(Beginning of SUPPLIED MATERIAL)

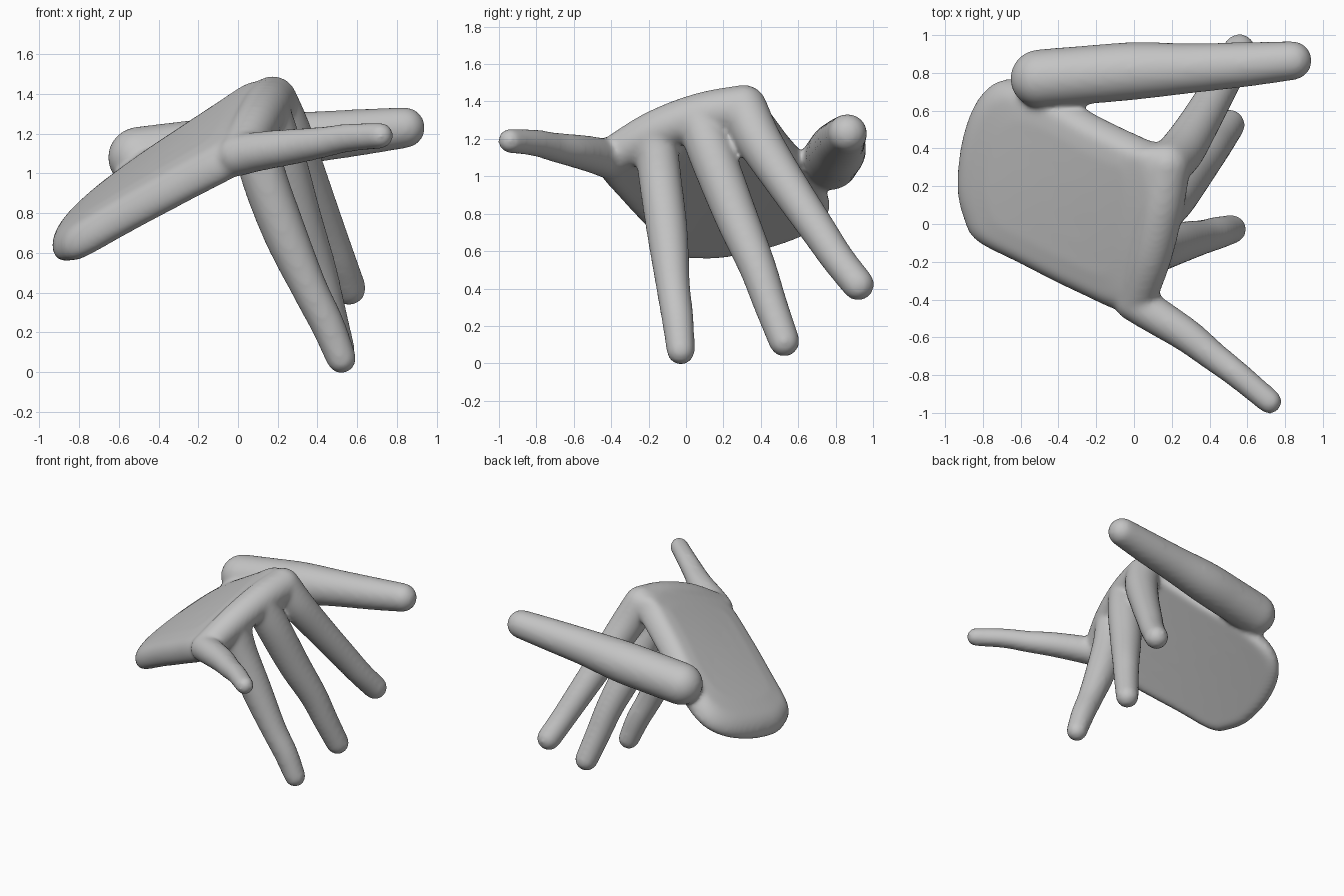
import bpy, bmesh, math
from mathutils import Vector

if "Cube" in bpy.data.objects:
    bpy.data.objects.remove(bpy.data.objects["Cube"])

skin = bpy.data.materials.new("plain grey")
skin.use_nodes = True
GREY = (0.55, 0.55, 0.55, 1)
skin.diffuse_color = GREY
skin.node_tree.nodes["Principled BSDF"].inputs["Base Color"].default_value = GREY


def spline(p, i, t, closed):
    """Catmull-Rom point between p[i] and p[i + 1]."""
    n = len(p)
    pick = (lambda k: p[k % n]) if closed else (lambda k: p[min(max(k, 0), n - 1)])
    a, b, c, d = (Vector(pick(i + k)) for k in (-1, 0, 1, 2))
    return 0.5 * (2 * b + (c - a) * t + (2 * a - 5 * b + 4 * c - d) * t * t
                  + (3 * b - a - 3 * c + d) * t ** 3)


def loft(bm, rings):
    """Skin a list of point rings and close both ends."""
    loops = [[bm.verts.new(co) for co in ring] for ring in rings]
    n = len(loops[0])
    for lo, hi in zip(loops, loops[1:]):
        for i in range(n):
            j = (i + 1) % n
            bm.faces.new((lo[i], lo[j], hi[j], hi[i]))
    bm.faces.new(loops[0][::-1])
    bm.faces.new(loops[-1])


def finger(bm, points, sides=24):
    """Tapered round-ended tube through (x, y, z, radius) points."""
    path = [spline(points, i, t / 6, False)
            for i in range(len(points) - 1) for t in range(6)]
    path.append(Vector(points[-1]))
    stations = []
    for k, p in enumerate(path):
        a, b = path[max(k - 1, 0)], path[min(k + 1, len(path) - 1)]
        stations.append((p.xyz, (b.xyz - a.xyz).normalized(), p.w))
    caps = [math.radians(d) for d in (15, 30, 45, 60, 75, 87)]
    c, d, r = stations[0]
    start = [(c - d * r * math.sin(a), d, r * math.cos(a)) for a in reversed(caps)]
    c, d, r = stations[-1]
    end = [(c + d * r * math.sin(a), d, r * math.cos(a)) for a in caps]
    side = Vector((0.9, 0.5, 0.3))
    rings = []
    for c, d, r in start + stations + end:
        side = (side - d * side.dot(d)).normalized()
        up = d.cross(side)
        rings.append([c + r * (side * math.cos(q) + up * math.sin(q))
                      for q in (2 * math.pi * i / sides for i in range(sides))])
    loft(bm, rings)


def palm_height(x, y):
    """Sloping, slightly twisted and arched mid-surface of the palm."""
    return 1.225 + 0.70 * x + 0.27 * y + 0.08 * x * y - 0.08 * y * y


def palm(bm, outline):
    """Slab with a flat underside, domed back and low rounded rim."""
    edge = [spline(outline, i, t / 5, True) for i in range(len(outline)) for t in range(5)]
    centre = sum(edge, Vector((0, 0))) / len(edge)
    normal = Vector((-0.63, -0.27, 1)).normalized()

    def ring(scale, lift):
        out = []
        for e in edge:
            p = centre + (e - centre) * scale
            half = 0.095 + 0.012 * p.x
            out.append(Vector((p.x, p.y, palm_height(p.x, p.y))) + normal * half * lift)
        return out

    inner = (0.15, 0.4, 0.65)
    rings = [ring(f, -1) for f in inner]
    for a in (math.radians(d) for d in range(-90, 1, 15)):
        rings.append(ring(0.88 + 0.12 * math.cos(a), -0.3 + 0.7 * math.sin(a)))
    for a in (math.radians(d) for d in range(15, 91, 15)):
        rings.append(ring(0.80 + 0.20 * math.cos(a), -0.3 + 1.3 * math.sin(a)))
    rings += [ring(f, 1.08) for f in reversed(inner)]
    loft(bm, rings)


bm = bmesh.new()
palm(bm, [(-0.935, 0.2), (-0.91, 0.45), (-0.83, 0.66), (-0.70, 0.76), (-0.5, 0.72),
          (-0.28, 0.60), (-0.18, 0.545), (0.04, 0.44), (0.16, 0.39), (0.2, 0.2),
          (0.17, -0.1), (0.11, -0.36), (0.0, -0.48), (-0.3, -0.36), (-0.6, -0.21),
          (-0.83, -0.09), (-0.9, 0.03)])
# Knuckle ridge joining the finger roots
finger(bm, [(0.01, -0.40, 1.10, 0.105), (0.085, -0.17, 1.235, 0.115),
            (0.14, 0.08, 1.325, 0.122), (0.175, 0.31, 1.365, 0.125)])
# Little, ring, middle and index fingers
finger(bm, [(0.0, -0.41, 1.09, 0.105), (0.1, -0.475, 1.11, 0.1),
            (0.28, -0.59, 1.135, 0.09), (0.42, -0.7, 1.155, 0.079),
            (0.55, -0.80, 1.178, 0.072), (0.717, -0.94, 1.19, 0.066)])
finger(bm, [(0.085, -0.16, 1.2, 0.113), (0.125, -0.14, 1.0, 0.115),
            (0.235, -0.1, 0.7, 0.11), (0.36, -0.07, 0.42, 0.092),
            (0.45, -0.045, 0.24, 0.086), (0.52, -0.028, 0.068, 0.076)])
finger(bm, [(0.145, 0.07, 1.3, 0.122), (0.21, 0.145, 1.1, 0.124),
            (0.305, 0.27, 0.78, 0.115), (0.395, 0.38, 0.52, 0.1),
            (0.45, 0.45, 0.32, 0.091), (0.505, 0.525, 0.118, 0.083)])
finger(bm, [(0.175, 0.31, 1.365, 0.125), (0.25, 0.385, 1.2, 0.122),
            (0.34, 0.525, 0.98, 0.109), (0.45, 0.715, 0.7, 0.096),
            (0.505, 0.81, 0.56, 0.09), (0.558, 0.92, 0.422, 0.087)])
# Thumb
finger(bm, [(-0.5, 0.77, 1.08, 0.155), (-0.25, 0.79, 1.11, 0.155),
            (0.0, 0.81, 1.14, 0.153), (0.3, 0.825, 1.175, 0.133),
            (0.6, 0.845, 1.205, 0.118), (0.838, 0.865, 1.23, 0.104)])

bmesh.ops.recalc_face_normals(bm, faces=bm.faces)
mesh = bpy.data.meshes.new("hand")
bm.to_mesh(mesh)
bm.free()
mesh.materials.append(skin)
hand = bpy.data.objects.new("hand", mesh)
bpy.context.collection.objects.link(hand)

# Fuse the parts into one soft skin with webbing between the fingers
fuse = hand.modifiers.new("fuse", "REMESH")
fuse.mode = "VOXEL"
fuse.voxel_size = 0.015
fuse.use_smooth_shade = True
soften = hand.modifiers.new("soften", "SMOOTH")
soften.factor = 0.5
soften.iterations = 14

(End of SUPPLIED MATERIAL)

# PROBLEM REQUIREMENTS:
Look through the records for the string "outline". Copy every line that has it.

# EXPECTED ANSWER:
def palm(bm, outline):
    edge = [spline(outline, i, t / 5, True) for i in range(len(outline)) for t in range(5)]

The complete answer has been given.